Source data
-- Opening Marker --
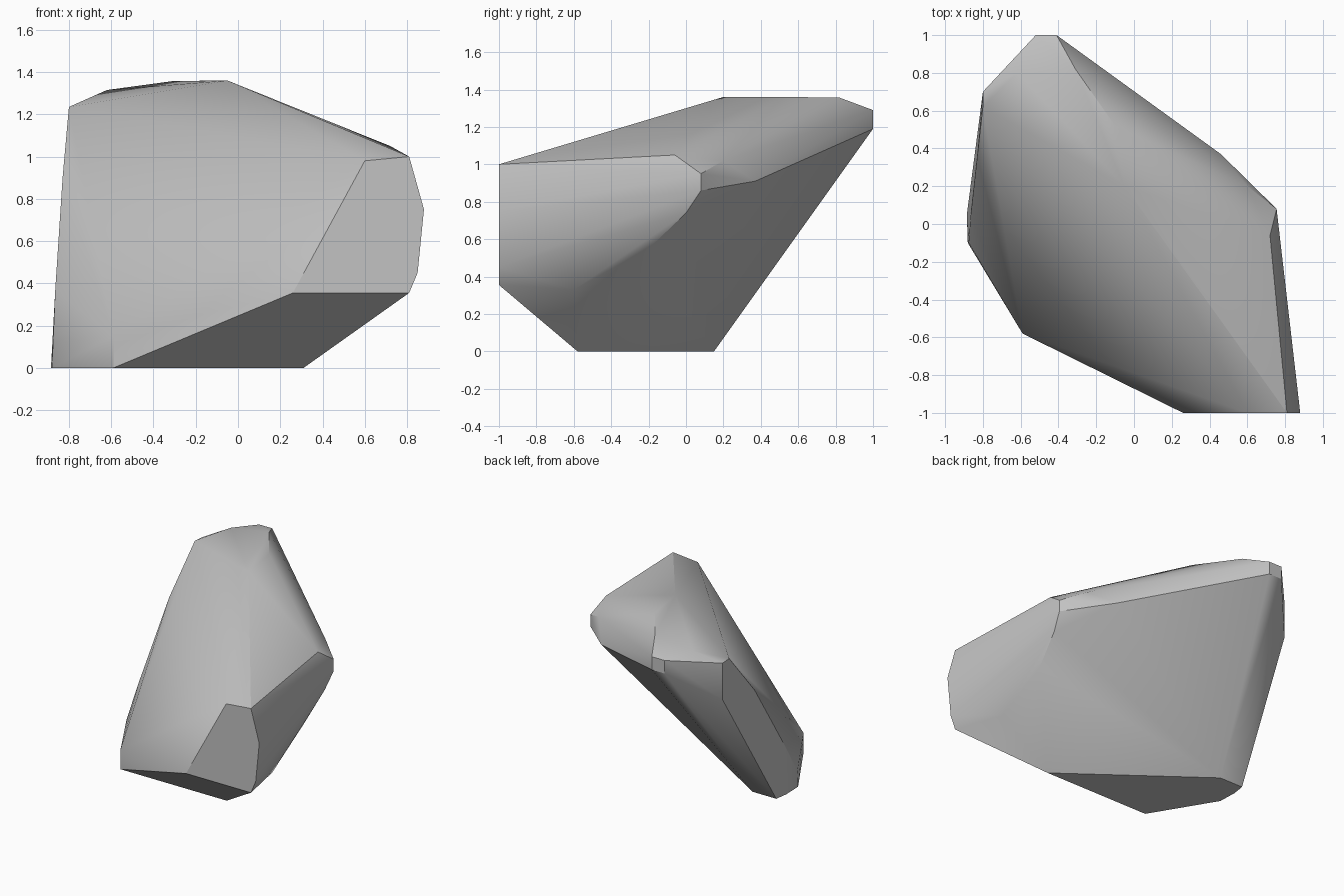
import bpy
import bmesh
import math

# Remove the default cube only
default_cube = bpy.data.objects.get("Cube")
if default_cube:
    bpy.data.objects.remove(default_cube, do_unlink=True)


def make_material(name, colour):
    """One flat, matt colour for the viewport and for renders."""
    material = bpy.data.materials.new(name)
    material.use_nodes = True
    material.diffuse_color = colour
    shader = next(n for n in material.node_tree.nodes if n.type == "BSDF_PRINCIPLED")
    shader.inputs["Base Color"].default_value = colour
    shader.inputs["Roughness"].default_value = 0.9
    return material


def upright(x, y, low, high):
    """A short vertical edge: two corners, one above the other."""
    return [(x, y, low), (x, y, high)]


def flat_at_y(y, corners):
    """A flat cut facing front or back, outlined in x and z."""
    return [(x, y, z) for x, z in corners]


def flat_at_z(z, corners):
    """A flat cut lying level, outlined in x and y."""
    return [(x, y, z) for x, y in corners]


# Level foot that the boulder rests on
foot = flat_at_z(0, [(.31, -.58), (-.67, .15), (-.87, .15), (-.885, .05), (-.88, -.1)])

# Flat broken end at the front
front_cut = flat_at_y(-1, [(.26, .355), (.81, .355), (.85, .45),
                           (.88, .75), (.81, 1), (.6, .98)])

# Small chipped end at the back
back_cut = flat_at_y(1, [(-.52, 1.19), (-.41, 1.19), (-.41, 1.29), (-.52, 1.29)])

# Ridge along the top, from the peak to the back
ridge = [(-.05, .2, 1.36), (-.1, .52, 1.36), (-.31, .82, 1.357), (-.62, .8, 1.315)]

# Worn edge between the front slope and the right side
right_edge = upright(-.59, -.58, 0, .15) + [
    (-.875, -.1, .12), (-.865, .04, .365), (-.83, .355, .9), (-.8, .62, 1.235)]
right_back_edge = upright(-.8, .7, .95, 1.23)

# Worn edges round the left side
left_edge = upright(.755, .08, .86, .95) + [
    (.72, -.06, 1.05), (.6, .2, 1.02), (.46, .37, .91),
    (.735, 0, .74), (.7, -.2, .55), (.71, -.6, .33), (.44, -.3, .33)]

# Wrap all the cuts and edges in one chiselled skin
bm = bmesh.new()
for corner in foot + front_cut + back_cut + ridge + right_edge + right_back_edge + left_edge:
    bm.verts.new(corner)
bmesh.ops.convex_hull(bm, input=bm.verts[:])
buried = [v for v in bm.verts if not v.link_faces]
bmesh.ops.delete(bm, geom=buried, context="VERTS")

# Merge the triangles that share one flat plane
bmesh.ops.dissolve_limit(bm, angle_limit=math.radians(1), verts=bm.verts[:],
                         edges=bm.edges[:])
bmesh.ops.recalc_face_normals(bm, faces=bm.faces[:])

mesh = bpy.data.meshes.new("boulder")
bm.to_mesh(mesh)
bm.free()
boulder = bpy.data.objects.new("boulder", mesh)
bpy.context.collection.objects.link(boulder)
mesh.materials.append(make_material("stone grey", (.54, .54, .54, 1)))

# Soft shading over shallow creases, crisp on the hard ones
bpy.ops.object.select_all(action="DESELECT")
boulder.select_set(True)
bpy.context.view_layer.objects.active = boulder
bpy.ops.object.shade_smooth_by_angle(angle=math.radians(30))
-- Closing Marker --
Exercise brief: Set down, exactly and only, the lines running from the one holding "boulder.select_set(True)" through the end of the records above, both ends included.

Answer section:
boulder.select_set(True)
bpy.context.view_layer.objects.active = boulder
bpy.ops.object.shade_smooth_by_angle(angle=math.radians(30))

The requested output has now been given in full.